Trial Trip of the New Propeller Perseverance.
Early this morning the Welland Railway Company's new propeller Perseverance ran down the Canal to Port Dalhousie, and at 11 o'clock steamed out eight or nine miles into Lake Ontario. For the purpose of testing her machinery, preparatory to commencing her regular trips between Port Dalhousie, Oswego, Kingston and Ogdensburg. A number of gentlemen from St. Catharines and elsewhere were on board by invitation to witness the trial, amongst whom were T. R. and J. P. Merritt C. Stovin, James Ingersoll, J.P. Boomer, W. A. Chisholm , and James Norris, Esq. Besides Messrs. Dan, Pay, Friesman and the representatives of the Constitutional and the Journal. The vessel was not laden or trimmed, and consequently the draft was very light, the bow being scarcely three feet in the water, while the stern was submerged over nine feet, by the weight of the machinery and 60 or 70 cords of wood for fuel.

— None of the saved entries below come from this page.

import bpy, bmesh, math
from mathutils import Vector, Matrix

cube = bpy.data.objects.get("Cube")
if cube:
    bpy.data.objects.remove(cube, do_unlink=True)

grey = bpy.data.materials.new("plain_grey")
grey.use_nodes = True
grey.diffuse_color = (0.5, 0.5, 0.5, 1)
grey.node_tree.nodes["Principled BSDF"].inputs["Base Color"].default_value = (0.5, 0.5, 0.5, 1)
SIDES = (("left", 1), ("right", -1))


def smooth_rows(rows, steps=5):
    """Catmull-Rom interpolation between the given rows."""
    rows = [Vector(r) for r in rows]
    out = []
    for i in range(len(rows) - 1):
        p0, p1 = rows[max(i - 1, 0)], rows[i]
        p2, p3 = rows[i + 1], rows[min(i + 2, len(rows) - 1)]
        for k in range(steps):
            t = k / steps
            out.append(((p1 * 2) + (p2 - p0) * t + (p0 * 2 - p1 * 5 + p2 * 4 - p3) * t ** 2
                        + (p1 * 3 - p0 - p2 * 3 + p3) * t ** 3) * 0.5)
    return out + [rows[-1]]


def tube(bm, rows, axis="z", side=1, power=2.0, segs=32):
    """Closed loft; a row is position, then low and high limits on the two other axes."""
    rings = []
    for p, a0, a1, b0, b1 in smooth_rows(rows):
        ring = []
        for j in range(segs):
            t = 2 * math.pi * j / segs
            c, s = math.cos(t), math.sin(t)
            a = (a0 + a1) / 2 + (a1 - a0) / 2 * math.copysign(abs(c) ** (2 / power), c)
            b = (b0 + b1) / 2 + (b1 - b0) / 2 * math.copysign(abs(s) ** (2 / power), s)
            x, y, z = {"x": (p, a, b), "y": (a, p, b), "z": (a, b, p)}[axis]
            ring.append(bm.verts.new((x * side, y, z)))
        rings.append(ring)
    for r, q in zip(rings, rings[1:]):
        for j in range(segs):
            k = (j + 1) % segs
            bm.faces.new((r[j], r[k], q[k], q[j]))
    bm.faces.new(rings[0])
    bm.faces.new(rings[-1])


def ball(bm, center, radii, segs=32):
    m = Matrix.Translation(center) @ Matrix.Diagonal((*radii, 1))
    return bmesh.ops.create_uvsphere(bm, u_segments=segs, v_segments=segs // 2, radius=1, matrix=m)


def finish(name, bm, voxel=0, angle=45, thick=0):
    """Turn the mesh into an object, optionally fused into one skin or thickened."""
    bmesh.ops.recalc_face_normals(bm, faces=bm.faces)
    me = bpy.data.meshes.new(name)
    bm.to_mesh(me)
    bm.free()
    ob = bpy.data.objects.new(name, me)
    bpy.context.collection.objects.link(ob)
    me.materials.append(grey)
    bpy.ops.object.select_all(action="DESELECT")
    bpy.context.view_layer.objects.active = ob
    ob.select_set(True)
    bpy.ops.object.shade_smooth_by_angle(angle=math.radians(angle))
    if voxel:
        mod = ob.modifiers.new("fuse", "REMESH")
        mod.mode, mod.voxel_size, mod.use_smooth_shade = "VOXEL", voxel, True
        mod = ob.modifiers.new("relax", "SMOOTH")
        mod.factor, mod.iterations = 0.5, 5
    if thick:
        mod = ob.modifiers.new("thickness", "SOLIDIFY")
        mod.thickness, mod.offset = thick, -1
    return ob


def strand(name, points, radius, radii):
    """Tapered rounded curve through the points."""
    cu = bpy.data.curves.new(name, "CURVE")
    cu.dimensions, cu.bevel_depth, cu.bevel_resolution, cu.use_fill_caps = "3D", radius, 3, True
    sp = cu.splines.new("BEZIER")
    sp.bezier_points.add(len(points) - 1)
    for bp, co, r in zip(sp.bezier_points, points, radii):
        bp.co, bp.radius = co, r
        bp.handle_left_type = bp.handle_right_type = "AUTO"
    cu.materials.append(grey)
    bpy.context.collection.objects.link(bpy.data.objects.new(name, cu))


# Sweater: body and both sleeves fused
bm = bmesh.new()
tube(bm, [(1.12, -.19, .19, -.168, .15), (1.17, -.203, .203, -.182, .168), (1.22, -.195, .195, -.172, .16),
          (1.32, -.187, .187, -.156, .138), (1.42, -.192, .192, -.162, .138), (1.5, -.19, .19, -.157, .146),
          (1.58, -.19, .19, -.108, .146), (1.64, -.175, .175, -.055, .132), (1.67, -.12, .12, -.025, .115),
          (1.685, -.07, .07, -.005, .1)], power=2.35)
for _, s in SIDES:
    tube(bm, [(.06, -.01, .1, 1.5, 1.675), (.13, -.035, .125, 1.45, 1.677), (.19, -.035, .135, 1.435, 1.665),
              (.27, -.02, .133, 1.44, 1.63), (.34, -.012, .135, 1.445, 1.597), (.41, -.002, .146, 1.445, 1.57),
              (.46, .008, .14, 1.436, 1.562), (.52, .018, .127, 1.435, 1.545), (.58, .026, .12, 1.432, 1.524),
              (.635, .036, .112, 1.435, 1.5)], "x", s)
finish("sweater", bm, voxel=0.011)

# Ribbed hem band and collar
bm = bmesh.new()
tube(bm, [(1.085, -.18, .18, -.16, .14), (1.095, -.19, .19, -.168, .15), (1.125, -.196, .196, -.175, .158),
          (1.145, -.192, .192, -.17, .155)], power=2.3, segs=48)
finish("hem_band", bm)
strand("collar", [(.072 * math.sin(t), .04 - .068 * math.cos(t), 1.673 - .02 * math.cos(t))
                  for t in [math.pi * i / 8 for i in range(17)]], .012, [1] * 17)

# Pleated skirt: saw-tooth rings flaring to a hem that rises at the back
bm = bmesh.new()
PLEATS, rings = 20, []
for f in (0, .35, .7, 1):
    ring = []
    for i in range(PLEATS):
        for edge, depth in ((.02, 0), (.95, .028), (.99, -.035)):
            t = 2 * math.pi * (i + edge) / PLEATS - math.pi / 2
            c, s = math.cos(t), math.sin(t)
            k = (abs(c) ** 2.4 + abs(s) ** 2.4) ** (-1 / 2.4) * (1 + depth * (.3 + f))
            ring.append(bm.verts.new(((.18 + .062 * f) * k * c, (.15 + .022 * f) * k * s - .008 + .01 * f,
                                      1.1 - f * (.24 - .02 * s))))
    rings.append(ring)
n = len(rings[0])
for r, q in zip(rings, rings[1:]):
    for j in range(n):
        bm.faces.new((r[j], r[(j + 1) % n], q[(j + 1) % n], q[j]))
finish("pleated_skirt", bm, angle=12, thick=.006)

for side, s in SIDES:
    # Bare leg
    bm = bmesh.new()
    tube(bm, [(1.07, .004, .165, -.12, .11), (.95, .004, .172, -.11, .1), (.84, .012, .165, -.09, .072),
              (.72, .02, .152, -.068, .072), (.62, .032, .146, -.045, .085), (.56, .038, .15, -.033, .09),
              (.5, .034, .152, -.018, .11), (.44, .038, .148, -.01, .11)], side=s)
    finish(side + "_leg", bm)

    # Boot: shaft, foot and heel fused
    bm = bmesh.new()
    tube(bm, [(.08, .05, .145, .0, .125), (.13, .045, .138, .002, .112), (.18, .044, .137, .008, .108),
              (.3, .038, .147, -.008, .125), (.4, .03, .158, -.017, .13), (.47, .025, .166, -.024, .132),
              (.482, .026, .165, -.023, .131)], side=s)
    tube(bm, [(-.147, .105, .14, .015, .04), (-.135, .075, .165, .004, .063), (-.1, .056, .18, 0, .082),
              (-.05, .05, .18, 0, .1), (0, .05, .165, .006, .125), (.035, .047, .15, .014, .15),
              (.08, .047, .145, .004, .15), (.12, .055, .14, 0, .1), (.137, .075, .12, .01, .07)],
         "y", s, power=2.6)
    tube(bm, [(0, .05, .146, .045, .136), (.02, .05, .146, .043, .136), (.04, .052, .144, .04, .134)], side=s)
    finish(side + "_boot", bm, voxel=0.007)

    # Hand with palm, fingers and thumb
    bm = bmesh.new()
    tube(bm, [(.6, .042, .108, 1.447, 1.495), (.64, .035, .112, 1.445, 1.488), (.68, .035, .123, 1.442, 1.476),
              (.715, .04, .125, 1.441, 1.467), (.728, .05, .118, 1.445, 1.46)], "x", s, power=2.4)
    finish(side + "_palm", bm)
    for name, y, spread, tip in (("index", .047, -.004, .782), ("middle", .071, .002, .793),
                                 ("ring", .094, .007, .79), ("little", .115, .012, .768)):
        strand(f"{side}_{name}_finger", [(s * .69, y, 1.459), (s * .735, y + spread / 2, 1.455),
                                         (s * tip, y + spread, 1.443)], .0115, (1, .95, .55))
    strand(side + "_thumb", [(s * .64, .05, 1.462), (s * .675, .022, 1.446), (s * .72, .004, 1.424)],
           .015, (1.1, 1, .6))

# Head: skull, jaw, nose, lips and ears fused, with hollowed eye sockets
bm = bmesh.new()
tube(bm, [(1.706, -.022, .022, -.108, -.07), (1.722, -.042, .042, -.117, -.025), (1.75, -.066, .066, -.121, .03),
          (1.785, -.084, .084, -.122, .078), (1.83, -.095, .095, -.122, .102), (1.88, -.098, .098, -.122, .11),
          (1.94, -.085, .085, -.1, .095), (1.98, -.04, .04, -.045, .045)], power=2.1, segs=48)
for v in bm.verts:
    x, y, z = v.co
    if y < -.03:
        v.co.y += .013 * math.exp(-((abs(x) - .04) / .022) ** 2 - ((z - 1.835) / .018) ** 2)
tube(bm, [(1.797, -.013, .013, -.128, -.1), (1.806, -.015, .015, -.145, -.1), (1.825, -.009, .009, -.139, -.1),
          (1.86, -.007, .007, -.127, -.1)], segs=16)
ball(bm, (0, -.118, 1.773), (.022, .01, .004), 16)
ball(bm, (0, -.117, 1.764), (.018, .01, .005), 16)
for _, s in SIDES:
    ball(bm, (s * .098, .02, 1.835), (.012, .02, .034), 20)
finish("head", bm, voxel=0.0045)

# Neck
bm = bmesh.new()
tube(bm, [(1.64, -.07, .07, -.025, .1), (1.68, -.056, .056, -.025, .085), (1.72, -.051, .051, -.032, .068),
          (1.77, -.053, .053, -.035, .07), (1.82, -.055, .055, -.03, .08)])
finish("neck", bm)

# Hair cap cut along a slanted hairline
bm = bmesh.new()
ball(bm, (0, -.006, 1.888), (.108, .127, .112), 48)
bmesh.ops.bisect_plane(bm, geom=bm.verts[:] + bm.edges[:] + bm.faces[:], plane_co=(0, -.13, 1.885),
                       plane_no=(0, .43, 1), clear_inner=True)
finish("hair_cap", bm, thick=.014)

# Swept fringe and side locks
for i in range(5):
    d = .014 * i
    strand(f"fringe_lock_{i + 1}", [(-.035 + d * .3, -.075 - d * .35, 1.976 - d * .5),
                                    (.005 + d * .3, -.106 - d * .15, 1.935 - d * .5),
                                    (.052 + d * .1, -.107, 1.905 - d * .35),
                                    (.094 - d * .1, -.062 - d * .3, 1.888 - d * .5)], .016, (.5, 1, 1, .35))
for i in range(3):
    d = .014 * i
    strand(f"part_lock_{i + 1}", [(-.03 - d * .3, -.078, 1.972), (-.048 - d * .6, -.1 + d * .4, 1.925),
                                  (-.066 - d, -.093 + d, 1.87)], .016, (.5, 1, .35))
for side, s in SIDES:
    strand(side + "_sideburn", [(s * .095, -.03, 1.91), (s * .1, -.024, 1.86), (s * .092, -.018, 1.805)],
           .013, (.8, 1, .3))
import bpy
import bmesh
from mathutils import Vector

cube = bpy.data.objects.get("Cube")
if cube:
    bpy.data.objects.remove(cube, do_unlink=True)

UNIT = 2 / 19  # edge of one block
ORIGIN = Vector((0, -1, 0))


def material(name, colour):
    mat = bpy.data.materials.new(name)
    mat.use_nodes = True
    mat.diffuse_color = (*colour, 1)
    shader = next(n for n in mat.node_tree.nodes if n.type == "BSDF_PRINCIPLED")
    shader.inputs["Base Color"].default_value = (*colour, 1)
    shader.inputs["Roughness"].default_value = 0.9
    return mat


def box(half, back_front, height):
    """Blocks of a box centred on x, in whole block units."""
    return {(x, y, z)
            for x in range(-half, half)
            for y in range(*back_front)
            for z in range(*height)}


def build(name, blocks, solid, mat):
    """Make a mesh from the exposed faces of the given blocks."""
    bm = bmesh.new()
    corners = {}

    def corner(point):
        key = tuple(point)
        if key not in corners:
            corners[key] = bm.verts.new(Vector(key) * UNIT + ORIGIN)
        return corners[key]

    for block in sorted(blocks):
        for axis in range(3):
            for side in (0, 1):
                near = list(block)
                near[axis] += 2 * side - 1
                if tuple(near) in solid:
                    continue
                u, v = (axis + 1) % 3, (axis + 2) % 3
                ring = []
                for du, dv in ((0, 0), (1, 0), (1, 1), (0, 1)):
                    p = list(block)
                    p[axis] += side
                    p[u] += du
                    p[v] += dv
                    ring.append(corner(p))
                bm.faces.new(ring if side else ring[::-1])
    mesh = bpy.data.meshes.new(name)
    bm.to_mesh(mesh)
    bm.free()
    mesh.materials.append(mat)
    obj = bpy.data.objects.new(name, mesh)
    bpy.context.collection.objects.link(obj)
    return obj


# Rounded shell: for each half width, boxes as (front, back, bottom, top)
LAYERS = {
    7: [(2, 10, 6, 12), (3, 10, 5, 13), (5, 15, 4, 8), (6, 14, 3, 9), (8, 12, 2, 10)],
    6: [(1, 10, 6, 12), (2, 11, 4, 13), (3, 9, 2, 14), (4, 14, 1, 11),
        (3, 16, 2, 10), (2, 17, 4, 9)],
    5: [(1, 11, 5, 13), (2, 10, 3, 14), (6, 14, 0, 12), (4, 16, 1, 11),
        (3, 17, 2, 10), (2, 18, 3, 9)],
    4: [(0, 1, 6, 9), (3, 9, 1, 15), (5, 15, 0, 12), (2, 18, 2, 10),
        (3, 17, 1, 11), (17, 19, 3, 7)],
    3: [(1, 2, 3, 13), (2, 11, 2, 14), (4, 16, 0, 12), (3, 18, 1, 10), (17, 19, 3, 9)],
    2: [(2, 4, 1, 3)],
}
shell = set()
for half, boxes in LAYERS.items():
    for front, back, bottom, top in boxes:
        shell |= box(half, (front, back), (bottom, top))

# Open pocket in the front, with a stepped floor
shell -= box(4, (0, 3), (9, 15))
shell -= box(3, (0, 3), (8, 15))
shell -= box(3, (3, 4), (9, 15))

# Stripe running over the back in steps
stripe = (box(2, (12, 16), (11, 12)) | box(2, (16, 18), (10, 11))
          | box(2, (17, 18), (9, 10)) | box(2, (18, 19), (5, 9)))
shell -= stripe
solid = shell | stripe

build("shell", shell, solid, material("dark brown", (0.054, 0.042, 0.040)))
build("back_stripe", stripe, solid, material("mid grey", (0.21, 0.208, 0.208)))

This interfered considerably with her sailing qualities; but nevertheless a speed of nearly nine knots an hour was attained-the screw propeller making 60 revolutions per minute from 30 lbs of steam. With a full head of steam on, the Perseverance is capable of making 12 knots an hour when laden. She returned to Pt Dalhousie at 1:20 p.m. and the trip was pronounced satisfactory. The engine which was built by Mr. Gartshore of Dundas from plans prepared by Mr (Cyrus) Dean locomotive superintendent of the Welland Railway- is a powerful and substantial one, and worked beautifully during the trip. The joiner's work is remarkably well executed, there by reflecting much credit upon Mr. William Pay of the Company's Car Works; while the painting, which is entirely the handiwork of the renowned Frieseman, displays his usual artistic skill, beauty of design and perfectness of finish. The cabin is a very comfortable one, and has ample accommodation for 24 first class passengers. The visitors on board were hospitably entertained by the owners of the vessel; but strange to say, no toasts were proposed. Perhaps that ceremony is reserved for a more formal banquet; and certainly we think an event of so much importance as the inauguration of a new line of splendid steamers, built at our own doors, should receive more than ordinary recognition. We may add, that the Perseverance is now taking in a cargo of grain for Kingston and will sail on her first trip for that port this evening. We wish Captain Fitzgibbon every success.